Fraction exhaled nitric oxide (FeNO) serves as a biomarker for type 2 inflammation. A study published as part of the AAAAI Annual Meeting measured the value of baseline FeNO levels for subsequent severe asthma exacerbations in patients with uncontrolled, moderate-to-severe disease who were receiving placebo in the dupilumab phase III QUEST study.
To be eligible for inclusion, patients had to have moderate-to-severe asthma uncontrolled with inhaled glucocorticoids plus ≤2 controllers, history of ≥1 exacerbation in prior year, forced expiratory volume percent predicted ≤80%, and Asthma Control Questionnaire score ≥1.5. There was no requirement for baseline type 2 biomarkers. Over the 52-week treatment period, annualized severe asthma exacerbation rate was evaluated per baseline FeNO levels (<25, 25-49, ≥50 ppb) in 620 patients assigned to placebo, and further stratified by baseline blood eosinophils (<150, 150-299, ≥300 cells/μL).

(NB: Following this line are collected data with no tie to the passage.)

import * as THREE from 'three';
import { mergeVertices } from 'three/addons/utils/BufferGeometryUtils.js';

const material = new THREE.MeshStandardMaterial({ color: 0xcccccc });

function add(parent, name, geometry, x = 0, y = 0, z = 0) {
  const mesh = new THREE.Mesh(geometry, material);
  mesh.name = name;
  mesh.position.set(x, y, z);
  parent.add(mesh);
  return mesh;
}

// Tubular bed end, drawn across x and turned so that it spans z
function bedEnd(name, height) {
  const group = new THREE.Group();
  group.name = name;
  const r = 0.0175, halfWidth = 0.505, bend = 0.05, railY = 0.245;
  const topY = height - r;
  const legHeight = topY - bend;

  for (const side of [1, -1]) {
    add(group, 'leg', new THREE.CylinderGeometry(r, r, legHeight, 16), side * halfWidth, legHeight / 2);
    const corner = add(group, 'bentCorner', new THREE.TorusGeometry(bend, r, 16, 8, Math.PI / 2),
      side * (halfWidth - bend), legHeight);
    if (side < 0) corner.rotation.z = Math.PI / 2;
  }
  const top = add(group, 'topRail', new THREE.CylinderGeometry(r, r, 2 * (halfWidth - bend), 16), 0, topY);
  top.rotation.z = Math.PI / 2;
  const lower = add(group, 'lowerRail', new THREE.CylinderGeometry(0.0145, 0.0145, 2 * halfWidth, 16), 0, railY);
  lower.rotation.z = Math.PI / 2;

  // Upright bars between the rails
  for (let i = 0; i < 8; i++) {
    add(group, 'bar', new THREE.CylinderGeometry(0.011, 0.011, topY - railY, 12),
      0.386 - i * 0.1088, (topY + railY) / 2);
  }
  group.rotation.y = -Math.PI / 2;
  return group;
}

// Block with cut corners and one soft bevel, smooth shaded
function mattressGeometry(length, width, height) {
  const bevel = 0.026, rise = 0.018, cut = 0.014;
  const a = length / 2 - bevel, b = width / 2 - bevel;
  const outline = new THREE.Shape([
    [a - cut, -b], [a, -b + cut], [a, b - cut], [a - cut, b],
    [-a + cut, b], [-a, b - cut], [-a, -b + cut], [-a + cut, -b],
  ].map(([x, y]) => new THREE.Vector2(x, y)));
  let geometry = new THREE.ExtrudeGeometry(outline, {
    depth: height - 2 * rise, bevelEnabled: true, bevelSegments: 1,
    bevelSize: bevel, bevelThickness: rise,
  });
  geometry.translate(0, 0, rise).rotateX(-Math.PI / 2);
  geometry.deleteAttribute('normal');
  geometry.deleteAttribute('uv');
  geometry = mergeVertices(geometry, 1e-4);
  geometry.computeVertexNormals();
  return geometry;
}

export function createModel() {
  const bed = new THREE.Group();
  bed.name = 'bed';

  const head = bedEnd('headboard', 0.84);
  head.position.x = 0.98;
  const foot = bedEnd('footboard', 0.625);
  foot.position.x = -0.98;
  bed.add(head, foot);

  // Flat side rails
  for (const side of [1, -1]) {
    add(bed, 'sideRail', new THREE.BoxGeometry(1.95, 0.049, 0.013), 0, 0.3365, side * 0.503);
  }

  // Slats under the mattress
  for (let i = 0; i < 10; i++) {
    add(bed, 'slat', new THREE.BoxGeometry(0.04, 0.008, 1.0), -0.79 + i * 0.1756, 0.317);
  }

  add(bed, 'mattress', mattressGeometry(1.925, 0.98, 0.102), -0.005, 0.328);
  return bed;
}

Patients with baseline FeNO ≥50 ppb, compared with those with baseline FeNO <2 5ppb, were 1.54 times as likely to have exacerbations when adjusting for baseline eosinophils and other clinical characteristics (95% confidence interval [CI], 1.11-2.14). Patients with baseline FeNO ≥50 ppb and eosinophils ≥300 cells/μL were 3.19 times as likely to have exacerbations compared with patients with baseline FeNO <25 ppb and eosinophils <150 cells/μL when controlling for possible differences in other clinical characteristics (95% CI, 1.62-6.28).
“In [patients with] uncontrolled, moderate-to-severe asthma, higher baseline FeNO levels were associated with higher severe asthma exacerbation rates over the subsequent 52 weeks, independent of standard clinical characteristics; risk was particularly high in patients also having blood eosinophils ≥300 cells/μL. These results suggest that FeNO, independently and in combination with blood eosinophils, identifies patients at increased risk of subsequent exacerbations,” the researchers concluded.